ONE RING ~TWO RULERS
Once upon a time there was a ring, a royal ring that was meant to adorn someone’s hand. Anyone who wore it enjoyed the power to affect many people’s lives. They could write laws, then dip the ring in wax and mark the scroll with the royal seal. The law had to be obeyed because of the power behind the ring.
There once was an evil man named Haman ~ a man who dreamed of wearing the ring and enjoying the privileges it offered.
He did not have a good heart and many people were frightened at the thought that someone like him might be in power over them. Nonetheless, he was able to rise to power. His speech was as smooth as butter. His suggestions charmed many who listened. Before long, he was promoted to the royal court and the ring was put on his finger. Instead of using his power for good, he devised evil schemes to hurt good people. He thought he would reign forever but evil never ultimately wins. What he plotted in secret was made known to the people. He had to trade in his robe of honor for rags of shame.
There once was a good man named Mordecai ~ a man who never dreamed of power and would have declared himself unqualified to have it.

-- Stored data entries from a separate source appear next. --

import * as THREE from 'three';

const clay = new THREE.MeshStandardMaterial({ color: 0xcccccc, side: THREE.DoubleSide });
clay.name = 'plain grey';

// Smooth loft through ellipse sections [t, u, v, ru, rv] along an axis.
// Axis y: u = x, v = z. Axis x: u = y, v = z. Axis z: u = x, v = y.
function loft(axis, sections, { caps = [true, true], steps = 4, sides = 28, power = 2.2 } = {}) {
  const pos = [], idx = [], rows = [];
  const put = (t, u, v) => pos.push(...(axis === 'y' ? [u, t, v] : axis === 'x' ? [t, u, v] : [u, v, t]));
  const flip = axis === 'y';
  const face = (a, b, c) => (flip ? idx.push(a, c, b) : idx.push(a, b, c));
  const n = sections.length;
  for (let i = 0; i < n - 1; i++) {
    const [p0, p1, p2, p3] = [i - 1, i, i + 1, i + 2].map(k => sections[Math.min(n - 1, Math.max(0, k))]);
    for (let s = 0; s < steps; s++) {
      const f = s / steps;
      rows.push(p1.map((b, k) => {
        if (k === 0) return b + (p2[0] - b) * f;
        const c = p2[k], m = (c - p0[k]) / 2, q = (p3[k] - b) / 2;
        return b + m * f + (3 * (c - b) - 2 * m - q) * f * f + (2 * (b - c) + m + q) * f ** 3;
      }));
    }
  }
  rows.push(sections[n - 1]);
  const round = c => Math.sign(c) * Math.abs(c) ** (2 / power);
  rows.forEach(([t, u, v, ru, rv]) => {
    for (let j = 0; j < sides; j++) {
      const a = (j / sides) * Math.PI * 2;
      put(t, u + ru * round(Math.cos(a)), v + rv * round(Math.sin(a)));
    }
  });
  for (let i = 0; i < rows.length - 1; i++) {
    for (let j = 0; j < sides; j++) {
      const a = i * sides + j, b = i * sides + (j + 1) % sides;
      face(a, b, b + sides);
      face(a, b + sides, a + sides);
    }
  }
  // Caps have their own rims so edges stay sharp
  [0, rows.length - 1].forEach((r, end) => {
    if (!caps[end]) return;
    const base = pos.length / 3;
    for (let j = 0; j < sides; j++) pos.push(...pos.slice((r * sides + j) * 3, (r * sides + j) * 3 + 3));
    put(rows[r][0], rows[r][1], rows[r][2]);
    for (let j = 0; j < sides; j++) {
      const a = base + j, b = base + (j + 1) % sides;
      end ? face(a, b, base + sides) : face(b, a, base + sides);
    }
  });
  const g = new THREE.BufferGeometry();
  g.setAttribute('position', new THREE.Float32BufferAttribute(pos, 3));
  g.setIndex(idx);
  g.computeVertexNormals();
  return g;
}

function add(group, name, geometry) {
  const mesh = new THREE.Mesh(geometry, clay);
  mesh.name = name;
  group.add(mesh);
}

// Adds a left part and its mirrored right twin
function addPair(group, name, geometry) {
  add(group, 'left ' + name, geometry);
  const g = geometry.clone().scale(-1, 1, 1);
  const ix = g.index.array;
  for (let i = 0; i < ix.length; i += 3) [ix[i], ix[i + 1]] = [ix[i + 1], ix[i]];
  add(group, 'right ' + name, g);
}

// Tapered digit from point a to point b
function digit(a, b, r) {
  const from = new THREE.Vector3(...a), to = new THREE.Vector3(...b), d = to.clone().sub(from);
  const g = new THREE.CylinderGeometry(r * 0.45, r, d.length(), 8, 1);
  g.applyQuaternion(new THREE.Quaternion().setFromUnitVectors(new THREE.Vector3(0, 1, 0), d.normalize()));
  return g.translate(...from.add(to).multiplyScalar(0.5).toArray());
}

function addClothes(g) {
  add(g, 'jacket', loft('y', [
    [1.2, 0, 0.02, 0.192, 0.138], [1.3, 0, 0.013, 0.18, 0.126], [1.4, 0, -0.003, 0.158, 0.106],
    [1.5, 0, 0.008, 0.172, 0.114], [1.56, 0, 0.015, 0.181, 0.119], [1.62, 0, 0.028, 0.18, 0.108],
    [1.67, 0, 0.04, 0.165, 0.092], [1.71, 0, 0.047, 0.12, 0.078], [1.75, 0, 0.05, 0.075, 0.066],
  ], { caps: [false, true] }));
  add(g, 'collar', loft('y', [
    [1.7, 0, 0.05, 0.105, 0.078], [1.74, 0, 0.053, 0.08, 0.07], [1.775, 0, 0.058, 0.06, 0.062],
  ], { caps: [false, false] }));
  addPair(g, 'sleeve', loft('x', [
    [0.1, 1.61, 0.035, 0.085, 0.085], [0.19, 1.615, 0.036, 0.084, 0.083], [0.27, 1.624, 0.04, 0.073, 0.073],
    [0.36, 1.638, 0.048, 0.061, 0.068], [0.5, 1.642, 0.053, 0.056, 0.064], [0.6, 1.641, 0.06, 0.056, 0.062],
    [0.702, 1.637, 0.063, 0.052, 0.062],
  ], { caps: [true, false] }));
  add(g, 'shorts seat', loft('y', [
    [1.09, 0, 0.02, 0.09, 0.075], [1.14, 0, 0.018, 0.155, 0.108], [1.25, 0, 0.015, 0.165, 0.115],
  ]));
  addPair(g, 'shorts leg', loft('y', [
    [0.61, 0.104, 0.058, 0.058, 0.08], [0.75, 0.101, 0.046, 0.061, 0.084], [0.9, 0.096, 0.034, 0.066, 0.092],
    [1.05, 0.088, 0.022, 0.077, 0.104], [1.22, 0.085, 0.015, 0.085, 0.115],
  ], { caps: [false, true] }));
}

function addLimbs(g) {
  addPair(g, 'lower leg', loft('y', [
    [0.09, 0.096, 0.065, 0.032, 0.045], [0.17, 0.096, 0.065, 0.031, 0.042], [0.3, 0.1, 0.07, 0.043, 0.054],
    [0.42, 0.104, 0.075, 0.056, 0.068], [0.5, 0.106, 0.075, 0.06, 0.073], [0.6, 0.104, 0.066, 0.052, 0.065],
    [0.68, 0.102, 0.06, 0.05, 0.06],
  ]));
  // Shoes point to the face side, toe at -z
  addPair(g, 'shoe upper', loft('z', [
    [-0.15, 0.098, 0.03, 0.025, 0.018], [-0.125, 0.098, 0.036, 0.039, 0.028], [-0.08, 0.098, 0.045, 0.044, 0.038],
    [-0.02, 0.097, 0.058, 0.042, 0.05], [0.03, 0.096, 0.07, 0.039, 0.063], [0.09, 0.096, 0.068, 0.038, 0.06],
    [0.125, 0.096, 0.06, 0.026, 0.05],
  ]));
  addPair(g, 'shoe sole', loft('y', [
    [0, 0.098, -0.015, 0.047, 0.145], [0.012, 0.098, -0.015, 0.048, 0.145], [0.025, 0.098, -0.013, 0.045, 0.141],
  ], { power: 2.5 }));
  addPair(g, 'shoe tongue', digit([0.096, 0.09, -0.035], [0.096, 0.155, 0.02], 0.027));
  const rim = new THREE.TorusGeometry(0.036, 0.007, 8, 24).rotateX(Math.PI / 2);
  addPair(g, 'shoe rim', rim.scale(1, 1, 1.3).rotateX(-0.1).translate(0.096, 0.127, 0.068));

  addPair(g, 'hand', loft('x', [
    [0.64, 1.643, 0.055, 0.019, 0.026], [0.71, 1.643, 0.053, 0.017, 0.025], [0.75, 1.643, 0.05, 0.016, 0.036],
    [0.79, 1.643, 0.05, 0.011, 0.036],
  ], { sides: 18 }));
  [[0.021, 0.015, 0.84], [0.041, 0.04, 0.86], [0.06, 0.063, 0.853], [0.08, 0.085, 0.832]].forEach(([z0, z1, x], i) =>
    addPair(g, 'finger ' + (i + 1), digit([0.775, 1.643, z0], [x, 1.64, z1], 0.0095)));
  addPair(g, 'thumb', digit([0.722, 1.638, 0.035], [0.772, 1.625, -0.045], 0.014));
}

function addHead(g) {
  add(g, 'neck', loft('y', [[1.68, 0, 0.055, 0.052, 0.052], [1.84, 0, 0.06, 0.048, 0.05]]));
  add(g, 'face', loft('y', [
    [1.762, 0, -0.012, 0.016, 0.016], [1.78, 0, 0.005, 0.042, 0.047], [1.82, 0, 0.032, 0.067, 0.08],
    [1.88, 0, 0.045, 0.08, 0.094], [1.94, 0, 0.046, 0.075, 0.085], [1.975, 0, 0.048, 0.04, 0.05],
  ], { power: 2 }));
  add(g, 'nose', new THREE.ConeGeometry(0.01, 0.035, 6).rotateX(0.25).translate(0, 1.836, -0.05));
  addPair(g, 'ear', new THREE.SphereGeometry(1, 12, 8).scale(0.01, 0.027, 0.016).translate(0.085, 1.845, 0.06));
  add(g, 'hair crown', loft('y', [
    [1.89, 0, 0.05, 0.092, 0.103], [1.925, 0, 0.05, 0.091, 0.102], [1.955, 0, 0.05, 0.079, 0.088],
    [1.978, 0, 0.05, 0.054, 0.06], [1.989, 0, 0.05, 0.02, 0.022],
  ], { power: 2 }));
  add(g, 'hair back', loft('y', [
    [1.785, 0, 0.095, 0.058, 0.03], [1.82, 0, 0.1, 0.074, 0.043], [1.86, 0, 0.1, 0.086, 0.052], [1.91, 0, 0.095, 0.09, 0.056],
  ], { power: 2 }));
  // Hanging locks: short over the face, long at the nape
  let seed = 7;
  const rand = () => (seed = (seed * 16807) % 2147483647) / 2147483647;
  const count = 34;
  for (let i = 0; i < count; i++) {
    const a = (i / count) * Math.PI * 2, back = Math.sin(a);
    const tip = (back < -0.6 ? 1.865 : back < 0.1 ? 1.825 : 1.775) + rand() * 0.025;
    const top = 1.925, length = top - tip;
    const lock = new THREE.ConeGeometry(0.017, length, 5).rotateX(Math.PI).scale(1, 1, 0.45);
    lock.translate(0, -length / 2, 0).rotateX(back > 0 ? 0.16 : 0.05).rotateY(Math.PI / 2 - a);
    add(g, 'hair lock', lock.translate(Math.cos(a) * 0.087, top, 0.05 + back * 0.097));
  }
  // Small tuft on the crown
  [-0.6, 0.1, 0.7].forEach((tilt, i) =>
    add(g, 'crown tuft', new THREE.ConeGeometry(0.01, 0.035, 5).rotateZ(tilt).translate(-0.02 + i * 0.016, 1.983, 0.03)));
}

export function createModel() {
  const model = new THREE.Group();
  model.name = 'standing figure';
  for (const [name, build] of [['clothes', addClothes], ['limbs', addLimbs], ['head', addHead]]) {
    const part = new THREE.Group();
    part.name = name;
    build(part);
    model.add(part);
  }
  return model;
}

Instead, he loved to adore his Creator who was all-powerful. His heart was good because of who he worshiped. A lifetime of prayers molded his character. Good men and evil men can never live in harmony. Their gods collide. So, Haman hated Mordecai and tried to have him hanged. The God of Mordecai prevailed and before you could blink, the tide had turned. Haman’s head was covered and he was hanged. Mordecai was given the royal ring. Now, he could write laws. And he did! The fastest horses carried his words to provinces far and near. The thundering of horses could be heard across the land. The people shook at the sound until they read the laws of this new ruler. Then they rejoiced. Mordecai saved the lives of innocent men, women and children. Everyone learned a lesson that day. A ruler who worships God with his heart, with his soul, and with his mind ~ he can be trusted.